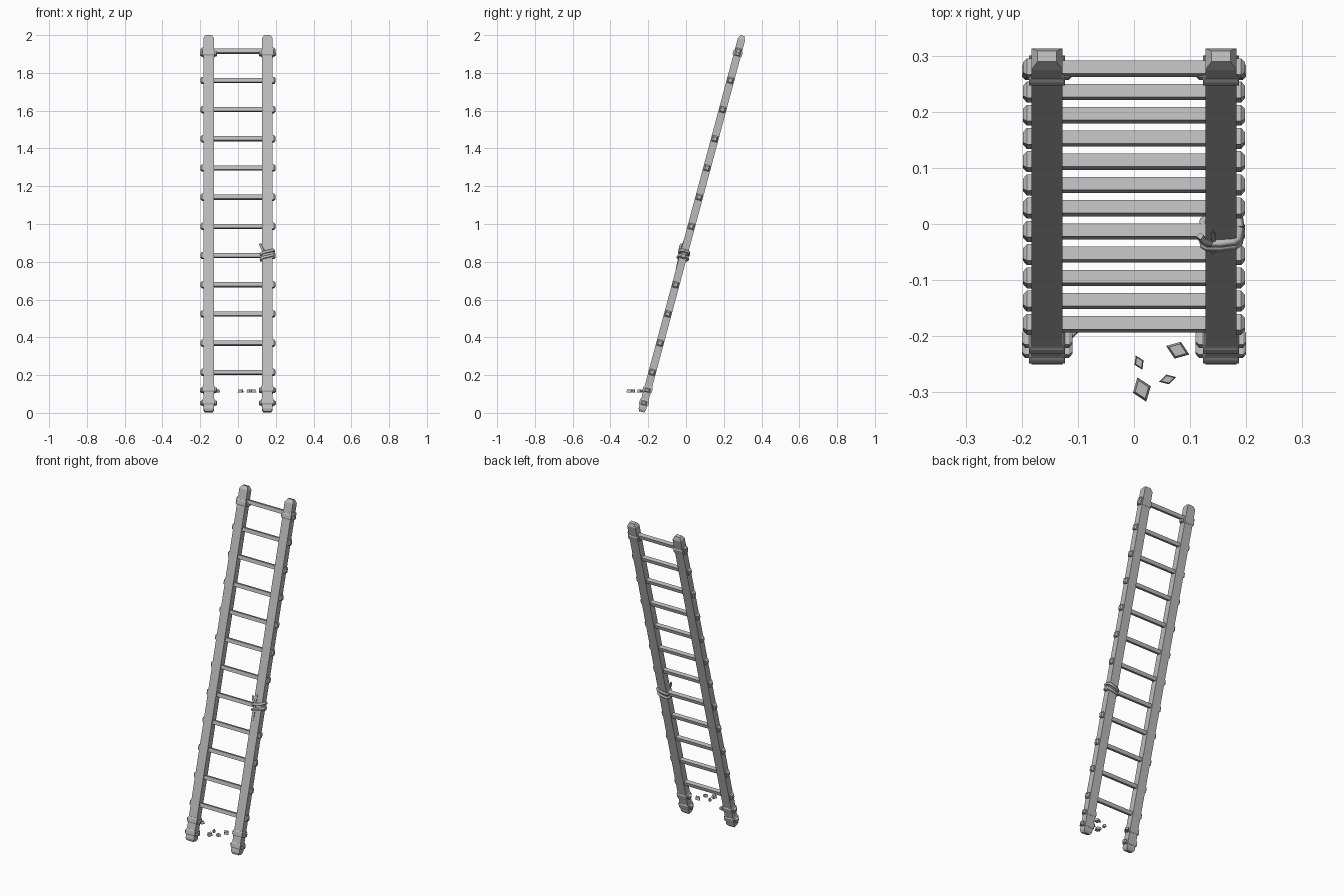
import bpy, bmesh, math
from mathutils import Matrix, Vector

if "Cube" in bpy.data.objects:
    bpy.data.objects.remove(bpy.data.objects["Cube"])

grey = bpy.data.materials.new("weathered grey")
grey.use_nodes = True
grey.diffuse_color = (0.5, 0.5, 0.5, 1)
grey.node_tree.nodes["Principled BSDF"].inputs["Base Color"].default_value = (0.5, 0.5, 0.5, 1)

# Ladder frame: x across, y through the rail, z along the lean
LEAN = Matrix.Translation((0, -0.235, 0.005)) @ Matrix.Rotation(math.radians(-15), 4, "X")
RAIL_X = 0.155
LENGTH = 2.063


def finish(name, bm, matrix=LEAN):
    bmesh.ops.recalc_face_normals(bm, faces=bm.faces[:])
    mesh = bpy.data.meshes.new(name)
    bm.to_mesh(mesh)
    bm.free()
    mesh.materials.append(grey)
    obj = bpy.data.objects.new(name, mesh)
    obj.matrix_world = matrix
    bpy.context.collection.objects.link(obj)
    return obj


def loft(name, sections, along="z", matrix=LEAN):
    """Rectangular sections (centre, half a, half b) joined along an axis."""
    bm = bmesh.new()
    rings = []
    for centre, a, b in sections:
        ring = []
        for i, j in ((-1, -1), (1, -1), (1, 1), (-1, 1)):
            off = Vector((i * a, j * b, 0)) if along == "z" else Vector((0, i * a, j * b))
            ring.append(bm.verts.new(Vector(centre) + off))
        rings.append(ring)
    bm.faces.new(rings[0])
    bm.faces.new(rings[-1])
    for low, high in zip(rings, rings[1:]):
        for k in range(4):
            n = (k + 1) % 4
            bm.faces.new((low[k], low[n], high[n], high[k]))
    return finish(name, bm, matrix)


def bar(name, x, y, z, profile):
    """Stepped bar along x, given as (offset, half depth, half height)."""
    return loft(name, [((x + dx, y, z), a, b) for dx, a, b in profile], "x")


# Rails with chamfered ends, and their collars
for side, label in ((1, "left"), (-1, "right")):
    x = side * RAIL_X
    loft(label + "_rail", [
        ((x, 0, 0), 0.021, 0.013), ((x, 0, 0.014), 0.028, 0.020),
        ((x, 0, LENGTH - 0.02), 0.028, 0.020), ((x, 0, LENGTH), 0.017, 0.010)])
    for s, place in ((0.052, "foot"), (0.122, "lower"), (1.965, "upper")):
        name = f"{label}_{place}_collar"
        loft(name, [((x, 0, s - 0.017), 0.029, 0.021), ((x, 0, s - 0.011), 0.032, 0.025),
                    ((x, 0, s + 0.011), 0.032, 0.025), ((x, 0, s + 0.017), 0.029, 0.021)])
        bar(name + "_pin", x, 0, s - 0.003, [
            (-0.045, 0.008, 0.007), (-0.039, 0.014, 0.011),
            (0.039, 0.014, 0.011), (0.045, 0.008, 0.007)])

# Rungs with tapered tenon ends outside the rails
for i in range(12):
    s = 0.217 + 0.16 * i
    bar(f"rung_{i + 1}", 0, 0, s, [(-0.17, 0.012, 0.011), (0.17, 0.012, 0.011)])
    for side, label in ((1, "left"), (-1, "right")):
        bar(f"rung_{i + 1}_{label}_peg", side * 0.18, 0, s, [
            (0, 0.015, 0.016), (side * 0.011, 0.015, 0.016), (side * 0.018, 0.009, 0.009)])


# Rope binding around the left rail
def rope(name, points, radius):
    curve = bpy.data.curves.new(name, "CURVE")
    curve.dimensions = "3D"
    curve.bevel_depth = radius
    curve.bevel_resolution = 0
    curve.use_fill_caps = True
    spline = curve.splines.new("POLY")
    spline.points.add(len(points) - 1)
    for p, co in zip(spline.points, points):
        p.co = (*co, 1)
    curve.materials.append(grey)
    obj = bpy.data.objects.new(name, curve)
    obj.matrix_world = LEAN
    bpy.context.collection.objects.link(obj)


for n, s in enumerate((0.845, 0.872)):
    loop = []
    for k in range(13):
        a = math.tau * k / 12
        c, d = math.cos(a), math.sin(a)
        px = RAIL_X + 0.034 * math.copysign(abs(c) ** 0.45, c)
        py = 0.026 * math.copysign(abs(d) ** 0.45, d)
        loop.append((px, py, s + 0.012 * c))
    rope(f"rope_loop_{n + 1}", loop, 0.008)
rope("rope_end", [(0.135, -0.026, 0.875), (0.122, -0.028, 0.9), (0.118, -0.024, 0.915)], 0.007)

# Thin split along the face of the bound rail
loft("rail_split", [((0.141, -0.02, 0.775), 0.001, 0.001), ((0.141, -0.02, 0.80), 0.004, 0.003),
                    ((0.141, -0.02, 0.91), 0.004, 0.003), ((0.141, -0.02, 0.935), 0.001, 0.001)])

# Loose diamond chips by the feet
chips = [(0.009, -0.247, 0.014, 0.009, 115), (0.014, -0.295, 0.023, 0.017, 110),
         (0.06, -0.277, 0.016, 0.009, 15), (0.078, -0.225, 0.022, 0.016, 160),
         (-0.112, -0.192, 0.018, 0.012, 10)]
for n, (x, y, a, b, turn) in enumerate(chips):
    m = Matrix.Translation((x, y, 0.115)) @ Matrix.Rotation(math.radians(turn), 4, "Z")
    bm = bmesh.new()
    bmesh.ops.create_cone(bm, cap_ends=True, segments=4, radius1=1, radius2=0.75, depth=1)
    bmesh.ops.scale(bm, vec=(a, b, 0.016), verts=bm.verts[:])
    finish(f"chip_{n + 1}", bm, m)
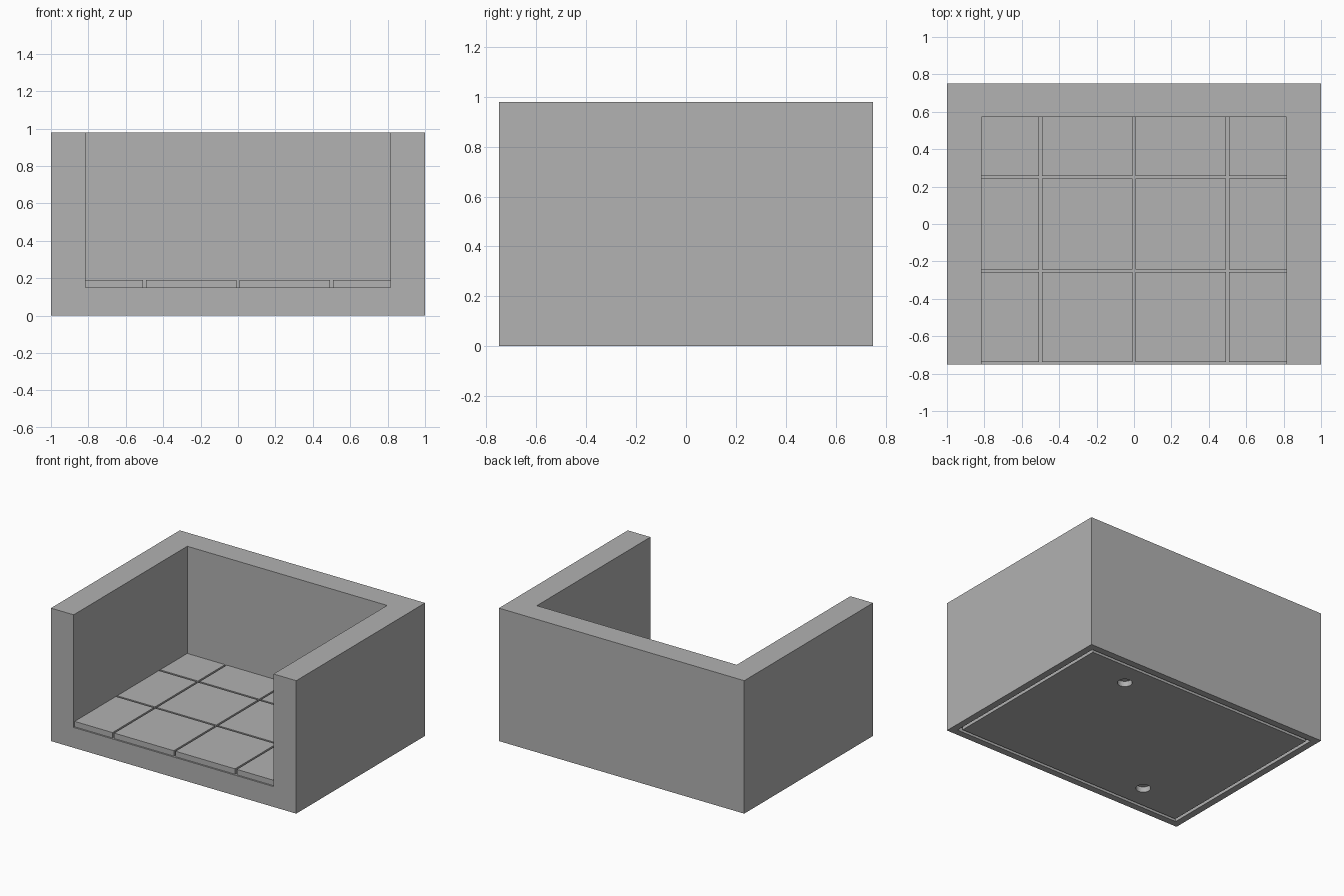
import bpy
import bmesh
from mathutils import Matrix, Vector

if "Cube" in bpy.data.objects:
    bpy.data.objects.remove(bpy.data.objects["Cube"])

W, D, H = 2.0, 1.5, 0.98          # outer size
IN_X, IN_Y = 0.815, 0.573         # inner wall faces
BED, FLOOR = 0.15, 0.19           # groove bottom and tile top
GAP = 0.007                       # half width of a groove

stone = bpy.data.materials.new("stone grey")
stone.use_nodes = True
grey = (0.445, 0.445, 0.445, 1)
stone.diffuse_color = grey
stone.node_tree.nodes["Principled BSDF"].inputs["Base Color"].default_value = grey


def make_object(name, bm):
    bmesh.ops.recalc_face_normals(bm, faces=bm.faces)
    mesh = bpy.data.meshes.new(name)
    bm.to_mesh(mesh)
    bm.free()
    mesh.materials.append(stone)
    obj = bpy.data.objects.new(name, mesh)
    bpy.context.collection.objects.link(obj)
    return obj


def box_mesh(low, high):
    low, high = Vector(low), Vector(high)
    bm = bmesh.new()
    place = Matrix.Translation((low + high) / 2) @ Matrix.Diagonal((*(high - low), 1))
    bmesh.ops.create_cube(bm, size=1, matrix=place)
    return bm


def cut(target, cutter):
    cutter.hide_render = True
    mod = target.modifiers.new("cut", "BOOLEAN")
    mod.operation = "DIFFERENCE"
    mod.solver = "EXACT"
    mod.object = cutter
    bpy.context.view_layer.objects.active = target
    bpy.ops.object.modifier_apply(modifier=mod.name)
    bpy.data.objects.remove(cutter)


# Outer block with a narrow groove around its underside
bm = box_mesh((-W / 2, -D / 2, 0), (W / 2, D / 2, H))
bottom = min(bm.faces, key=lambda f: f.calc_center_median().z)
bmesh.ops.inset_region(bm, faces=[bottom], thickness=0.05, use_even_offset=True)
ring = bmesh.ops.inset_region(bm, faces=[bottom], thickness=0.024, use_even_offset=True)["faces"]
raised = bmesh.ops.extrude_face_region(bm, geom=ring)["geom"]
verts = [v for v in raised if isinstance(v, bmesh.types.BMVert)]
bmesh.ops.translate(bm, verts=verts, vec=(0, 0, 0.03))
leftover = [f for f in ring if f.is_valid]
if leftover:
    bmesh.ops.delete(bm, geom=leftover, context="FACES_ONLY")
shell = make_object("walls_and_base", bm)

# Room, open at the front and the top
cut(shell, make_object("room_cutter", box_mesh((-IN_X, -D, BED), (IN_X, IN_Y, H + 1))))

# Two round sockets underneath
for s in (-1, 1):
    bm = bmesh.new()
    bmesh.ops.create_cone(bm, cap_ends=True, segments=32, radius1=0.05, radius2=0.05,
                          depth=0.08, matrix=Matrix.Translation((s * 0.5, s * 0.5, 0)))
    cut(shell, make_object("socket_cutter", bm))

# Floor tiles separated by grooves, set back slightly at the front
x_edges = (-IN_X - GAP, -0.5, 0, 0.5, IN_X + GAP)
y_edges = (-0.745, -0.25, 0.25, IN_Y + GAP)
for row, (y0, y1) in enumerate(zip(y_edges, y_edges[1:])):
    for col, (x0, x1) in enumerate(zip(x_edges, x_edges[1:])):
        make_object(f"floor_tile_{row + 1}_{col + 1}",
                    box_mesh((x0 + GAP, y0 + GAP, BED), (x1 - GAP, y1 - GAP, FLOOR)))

◇ ◇ ◇ ◇ ◇

_PROBLEM:_ Above are the records. Print exactly, and only, the lines from the line with "bm.faces.new(rings[0])" to the line with "along x, given", both inclusive.

_ANSWER TO THIS PROBLEM:_
    bm.faces.new(rings[0])
    bm.faces.new(rings[-1])
    for low, high in zip(rings, rings[1:]):
        for k in range(4):
            n = (k + 1) % 4
            bm.faces.new((low[k], low[n], high[n], high[k]))
    return finish(name, bm, matrix)


def bar(name, x, y, z, profile):
    """Stepped bar along x, given as (offset, half depth, half height)."""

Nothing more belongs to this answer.